§ Activity
From the entries below, copy every line holding the word "panels".

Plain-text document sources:
● ● ● ● ●

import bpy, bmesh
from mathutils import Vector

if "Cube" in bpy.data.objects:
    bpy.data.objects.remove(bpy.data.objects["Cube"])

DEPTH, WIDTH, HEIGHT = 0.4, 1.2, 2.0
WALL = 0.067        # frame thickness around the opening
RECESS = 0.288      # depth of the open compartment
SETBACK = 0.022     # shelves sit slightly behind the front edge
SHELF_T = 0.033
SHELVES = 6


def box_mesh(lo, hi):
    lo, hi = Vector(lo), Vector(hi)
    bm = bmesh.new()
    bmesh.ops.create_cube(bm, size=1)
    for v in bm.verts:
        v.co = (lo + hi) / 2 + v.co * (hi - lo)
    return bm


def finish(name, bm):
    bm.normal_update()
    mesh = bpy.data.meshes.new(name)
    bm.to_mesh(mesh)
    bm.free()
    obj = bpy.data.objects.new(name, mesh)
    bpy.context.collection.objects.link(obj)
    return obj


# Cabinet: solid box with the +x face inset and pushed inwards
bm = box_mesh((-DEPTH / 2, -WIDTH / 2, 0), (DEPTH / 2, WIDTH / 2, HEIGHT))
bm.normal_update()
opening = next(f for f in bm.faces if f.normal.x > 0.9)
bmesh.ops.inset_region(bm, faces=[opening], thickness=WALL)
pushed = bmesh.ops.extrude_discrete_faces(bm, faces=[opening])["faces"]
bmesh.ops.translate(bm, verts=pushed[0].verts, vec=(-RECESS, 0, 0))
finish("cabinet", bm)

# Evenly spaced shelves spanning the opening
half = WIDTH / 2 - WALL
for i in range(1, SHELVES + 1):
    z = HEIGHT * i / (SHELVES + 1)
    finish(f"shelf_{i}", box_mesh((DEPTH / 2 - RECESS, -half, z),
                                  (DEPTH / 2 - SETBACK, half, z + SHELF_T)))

● ● ● ● ●

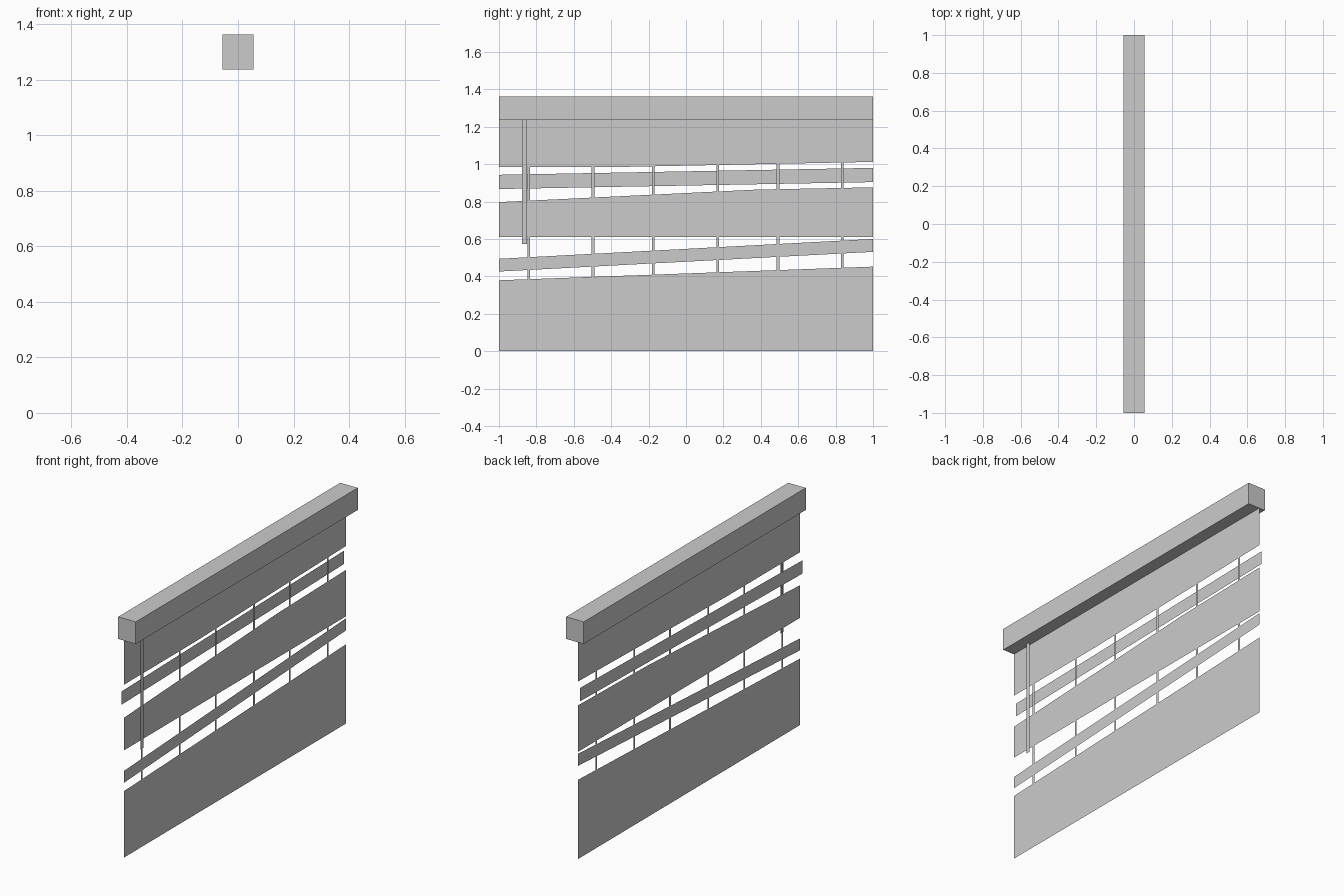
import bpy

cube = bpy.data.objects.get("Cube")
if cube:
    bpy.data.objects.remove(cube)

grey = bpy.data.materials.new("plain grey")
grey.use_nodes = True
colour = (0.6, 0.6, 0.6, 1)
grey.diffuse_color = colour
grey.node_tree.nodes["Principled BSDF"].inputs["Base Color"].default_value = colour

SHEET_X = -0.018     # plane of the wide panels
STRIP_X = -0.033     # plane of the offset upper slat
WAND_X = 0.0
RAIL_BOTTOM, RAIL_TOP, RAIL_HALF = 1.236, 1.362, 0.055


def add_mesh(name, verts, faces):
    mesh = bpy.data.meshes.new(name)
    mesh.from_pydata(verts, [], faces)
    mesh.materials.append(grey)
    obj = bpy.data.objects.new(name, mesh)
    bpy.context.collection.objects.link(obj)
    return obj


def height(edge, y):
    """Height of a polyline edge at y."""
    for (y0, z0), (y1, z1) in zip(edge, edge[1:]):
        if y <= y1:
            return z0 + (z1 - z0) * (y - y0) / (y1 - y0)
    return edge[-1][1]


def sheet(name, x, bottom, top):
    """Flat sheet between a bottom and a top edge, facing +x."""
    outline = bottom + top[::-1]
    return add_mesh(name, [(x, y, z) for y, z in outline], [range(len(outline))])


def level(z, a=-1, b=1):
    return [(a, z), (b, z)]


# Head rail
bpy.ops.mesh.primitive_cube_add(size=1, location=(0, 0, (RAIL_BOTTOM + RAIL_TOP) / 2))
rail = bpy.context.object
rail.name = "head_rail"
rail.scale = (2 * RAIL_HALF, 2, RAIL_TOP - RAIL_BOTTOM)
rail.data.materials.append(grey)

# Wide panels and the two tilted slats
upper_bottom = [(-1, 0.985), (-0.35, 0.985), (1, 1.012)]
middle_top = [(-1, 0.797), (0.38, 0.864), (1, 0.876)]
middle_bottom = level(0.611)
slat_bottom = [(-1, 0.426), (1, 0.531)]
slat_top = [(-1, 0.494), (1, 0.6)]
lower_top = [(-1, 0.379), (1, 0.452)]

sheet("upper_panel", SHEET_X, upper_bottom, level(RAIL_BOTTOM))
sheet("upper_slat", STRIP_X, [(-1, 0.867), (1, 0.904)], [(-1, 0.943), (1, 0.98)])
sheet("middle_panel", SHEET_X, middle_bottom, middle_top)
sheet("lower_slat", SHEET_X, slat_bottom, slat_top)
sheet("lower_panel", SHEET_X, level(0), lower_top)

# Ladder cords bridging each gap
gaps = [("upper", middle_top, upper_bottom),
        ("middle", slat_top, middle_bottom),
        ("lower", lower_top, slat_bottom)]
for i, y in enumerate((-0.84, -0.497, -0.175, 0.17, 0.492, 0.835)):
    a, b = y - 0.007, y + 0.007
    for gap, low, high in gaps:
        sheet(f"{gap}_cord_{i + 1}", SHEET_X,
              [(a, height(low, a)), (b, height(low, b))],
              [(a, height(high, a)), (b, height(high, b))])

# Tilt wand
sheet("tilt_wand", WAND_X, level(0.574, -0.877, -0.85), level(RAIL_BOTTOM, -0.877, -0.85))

● ● ● ● ●

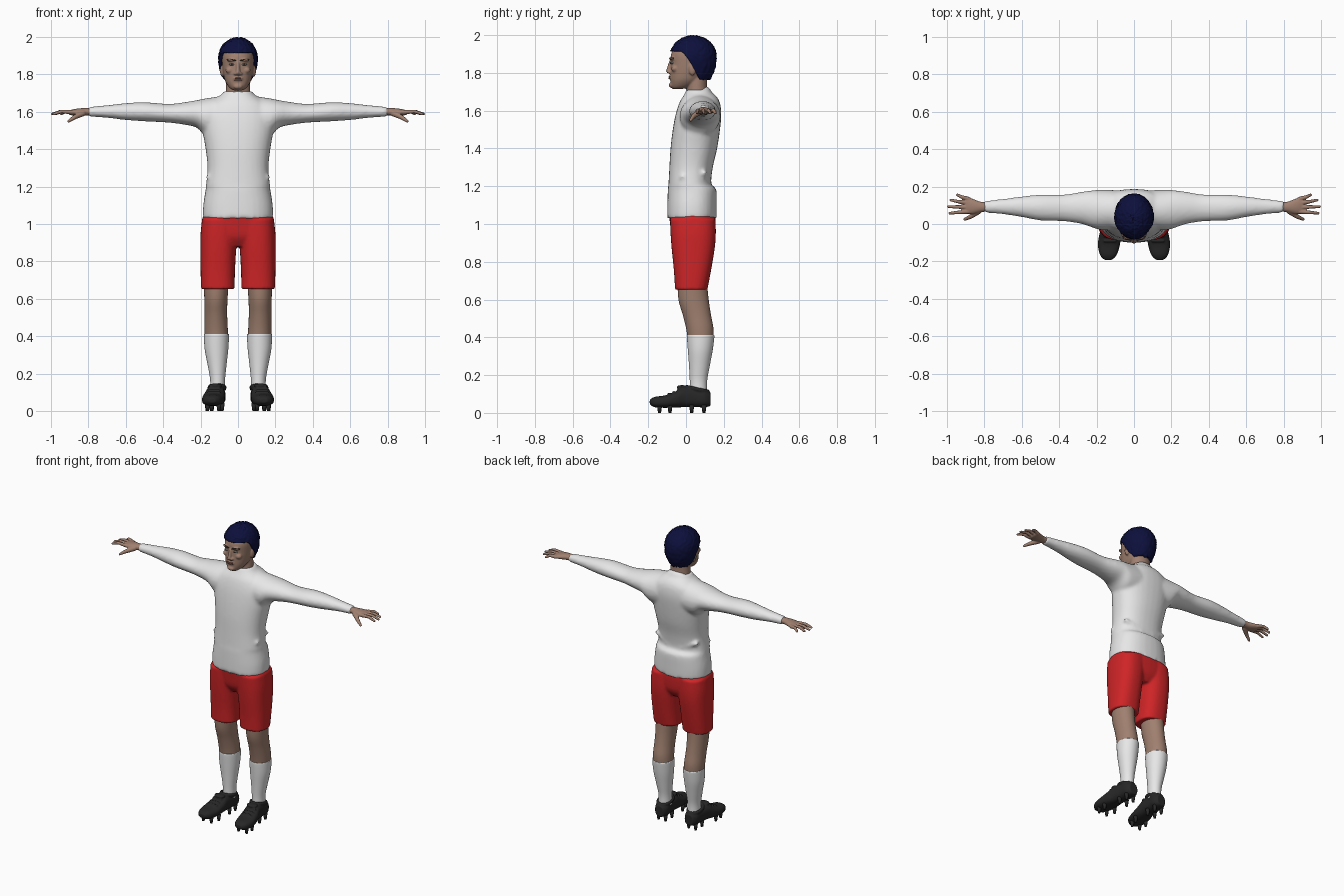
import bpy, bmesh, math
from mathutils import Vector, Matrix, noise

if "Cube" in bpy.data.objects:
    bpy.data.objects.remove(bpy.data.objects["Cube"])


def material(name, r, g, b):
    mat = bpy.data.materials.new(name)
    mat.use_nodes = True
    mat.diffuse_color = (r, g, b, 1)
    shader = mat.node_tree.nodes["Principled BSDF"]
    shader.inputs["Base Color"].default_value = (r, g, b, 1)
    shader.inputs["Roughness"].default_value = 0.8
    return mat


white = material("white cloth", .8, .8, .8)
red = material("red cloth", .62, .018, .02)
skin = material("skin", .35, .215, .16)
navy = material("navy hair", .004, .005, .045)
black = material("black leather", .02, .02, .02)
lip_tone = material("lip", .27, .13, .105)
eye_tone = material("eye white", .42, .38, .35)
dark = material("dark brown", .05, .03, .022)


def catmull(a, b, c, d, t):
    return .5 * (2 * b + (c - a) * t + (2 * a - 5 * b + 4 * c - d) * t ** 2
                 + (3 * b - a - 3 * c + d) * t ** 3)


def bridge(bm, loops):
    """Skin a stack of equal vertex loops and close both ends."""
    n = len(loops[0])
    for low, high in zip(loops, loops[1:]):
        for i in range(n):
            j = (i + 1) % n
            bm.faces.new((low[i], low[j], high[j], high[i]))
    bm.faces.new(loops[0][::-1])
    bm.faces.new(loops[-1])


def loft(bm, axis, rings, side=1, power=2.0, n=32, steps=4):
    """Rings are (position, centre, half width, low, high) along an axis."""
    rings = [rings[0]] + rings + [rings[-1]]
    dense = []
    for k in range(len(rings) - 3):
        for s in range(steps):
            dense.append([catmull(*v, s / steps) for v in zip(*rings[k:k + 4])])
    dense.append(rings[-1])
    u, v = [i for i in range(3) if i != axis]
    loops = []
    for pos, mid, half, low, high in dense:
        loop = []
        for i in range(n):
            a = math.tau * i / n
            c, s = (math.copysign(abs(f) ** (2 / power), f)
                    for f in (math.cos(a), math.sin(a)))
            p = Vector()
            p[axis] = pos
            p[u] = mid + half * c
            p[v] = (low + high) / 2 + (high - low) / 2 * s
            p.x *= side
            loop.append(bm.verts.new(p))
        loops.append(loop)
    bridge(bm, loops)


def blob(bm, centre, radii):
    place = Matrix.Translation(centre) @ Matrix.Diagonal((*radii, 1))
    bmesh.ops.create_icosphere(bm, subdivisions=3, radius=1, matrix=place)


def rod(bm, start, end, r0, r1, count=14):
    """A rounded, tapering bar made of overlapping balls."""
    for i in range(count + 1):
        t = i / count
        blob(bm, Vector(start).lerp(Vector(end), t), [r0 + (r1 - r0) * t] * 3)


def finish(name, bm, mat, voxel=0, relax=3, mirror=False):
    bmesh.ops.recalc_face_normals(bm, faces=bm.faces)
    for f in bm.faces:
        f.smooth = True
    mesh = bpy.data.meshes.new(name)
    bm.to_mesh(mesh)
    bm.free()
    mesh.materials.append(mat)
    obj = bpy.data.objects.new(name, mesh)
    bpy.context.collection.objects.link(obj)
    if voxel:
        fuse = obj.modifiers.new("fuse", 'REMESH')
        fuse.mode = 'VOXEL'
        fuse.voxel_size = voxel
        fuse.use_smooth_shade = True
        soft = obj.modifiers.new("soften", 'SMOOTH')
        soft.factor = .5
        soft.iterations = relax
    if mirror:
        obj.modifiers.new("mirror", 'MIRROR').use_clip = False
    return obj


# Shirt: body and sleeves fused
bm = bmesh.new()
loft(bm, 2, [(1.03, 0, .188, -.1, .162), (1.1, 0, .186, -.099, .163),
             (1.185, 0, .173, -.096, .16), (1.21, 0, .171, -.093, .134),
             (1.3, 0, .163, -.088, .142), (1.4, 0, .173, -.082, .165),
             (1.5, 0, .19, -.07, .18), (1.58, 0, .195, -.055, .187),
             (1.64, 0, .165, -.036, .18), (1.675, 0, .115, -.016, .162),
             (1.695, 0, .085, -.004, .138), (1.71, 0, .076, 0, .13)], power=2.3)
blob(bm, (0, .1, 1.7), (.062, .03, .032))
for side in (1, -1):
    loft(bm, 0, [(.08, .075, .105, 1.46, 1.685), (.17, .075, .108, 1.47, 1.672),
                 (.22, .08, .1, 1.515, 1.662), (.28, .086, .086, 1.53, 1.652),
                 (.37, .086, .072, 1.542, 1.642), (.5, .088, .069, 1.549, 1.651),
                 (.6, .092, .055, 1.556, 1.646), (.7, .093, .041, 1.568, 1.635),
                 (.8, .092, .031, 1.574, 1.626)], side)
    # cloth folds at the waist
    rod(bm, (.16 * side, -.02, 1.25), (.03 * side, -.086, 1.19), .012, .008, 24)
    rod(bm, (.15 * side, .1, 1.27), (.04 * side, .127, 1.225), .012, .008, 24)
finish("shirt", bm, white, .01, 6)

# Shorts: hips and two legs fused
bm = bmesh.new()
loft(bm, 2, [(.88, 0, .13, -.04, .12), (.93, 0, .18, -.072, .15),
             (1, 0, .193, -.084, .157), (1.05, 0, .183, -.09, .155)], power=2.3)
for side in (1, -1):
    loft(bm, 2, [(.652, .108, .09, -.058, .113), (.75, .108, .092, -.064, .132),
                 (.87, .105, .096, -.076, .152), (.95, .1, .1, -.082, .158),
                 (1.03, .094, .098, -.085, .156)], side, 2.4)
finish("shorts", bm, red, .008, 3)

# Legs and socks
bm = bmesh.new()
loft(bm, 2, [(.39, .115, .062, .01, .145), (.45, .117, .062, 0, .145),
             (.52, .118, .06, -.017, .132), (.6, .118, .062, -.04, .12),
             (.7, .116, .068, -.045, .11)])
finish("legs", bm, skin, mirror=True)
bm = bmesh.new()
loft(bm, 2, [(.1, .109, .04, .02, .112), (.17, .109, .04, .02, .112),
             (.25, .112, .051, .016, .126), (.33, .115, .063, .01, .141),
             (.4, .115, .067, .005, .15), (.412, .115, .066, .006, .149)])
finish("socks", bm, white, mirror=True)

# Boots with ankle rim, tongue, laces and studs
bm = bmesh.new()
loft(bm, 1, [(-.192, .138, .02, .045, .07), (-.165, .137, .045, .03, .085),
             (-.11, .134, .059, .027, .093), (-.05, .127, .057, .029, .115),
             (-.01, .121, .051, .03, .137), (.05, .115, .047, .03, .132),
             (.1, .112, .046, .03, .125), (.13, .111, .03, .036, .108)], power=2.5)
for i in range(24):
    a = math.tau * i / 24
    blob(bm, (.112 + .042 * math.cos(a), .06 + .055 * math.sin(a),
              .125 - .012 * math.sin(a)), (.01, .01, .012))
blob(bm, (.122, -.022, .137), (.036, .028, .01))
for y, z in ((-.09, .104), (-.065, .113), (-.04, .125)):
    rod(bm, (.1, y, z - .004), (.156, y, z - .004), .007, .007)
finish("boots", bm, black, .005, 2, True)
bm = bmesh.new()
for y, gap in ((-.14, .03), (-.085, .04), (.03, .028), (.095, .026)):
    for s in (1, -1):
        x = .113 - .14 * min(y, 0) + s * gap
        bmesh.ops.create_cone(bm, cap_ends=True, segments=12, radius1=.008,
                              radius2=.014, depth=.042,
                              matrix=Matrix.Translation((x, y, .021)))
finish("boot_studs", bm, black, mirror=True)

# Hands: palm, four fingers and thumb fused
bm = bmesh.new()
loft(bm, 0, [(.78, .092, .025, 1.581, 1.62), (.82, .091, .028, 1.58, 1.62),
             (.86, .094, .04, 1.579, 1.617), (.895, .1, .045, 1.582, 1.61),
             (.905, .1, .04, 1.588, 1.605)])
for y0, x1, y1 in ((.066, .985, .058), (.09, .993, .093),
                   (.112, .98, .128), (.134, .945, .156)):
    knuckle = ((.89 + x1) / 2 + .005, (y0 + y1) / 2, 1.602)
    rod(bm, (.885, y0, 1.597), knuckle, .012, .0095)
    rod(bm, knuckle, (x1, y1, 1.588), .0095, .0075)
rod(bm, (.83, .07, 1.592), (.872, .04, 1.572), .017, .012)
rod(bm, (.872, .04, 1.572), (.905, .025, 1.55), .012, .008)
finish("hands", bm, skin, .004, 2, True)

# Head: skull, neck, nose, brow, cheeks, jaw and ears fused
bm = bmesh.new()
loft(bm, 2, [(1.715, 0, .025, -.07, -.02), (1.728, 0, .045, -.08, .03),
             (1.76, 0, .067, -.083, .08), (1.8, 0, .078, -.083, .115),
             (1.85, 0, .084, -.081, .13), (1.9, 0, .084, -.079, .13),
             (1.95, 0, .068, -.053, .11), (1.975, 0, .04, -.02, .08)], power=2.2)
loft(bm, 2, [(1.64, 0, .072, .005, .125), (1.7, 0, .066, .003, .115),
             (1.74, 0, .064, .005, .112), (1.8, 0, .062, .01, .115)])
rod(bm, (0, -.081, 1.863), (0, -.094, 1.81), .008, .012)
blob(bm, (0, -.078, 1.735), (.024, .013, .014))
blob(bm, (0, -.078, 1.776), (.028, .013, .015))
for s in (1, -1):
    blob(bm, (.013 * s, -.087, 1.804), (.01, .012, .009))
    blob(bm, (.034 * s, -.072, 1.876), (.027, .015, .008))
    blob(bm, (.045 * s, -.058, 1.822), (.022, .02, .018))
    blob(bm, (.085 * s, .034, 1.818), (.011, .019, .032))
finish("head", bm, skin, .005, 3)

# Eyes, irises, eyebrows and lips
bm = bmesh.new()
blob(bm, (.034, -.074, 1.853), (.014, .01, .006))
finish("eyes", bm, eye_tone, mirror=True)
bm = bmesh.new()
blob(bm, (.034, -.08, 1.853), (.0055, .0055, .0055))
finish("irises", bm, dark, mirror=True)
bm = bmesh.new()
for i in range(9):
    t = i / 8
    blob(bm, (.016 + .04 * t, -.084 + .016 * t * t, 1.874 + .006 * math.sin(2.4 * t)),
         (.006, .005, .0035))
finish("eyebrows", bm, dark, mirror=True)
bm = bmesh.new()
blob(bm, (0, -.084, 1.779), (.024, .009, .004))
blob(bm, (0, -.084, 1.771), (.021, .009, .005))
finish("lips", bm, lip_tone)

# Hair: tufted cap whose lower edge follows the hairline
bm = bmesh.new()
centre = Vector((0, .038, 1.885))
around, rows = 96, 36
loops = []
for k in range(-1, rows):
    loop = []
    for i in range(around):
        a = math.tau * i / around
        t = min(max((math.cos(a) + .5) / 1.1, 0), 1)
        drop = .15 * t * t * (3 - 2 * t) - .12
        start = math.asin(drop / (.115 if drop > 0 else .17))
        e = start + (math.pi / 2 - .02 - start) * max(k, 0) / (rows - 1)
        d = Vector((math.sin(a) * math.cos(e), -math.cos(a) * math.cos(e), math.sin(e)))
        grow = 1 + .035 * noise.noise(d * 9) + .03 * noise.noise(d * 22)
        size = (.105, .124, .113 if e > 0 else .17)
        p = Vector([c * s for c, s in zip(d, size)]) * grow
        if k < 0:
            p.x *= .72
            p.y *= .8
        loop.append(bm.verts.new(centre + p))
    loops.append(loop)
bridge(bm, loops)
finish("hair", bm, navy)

● ● ● ● ●

§ Result of this task
SHEET_X = -0.018     # plane of the wide panels
# Wide panels and the two tilted slats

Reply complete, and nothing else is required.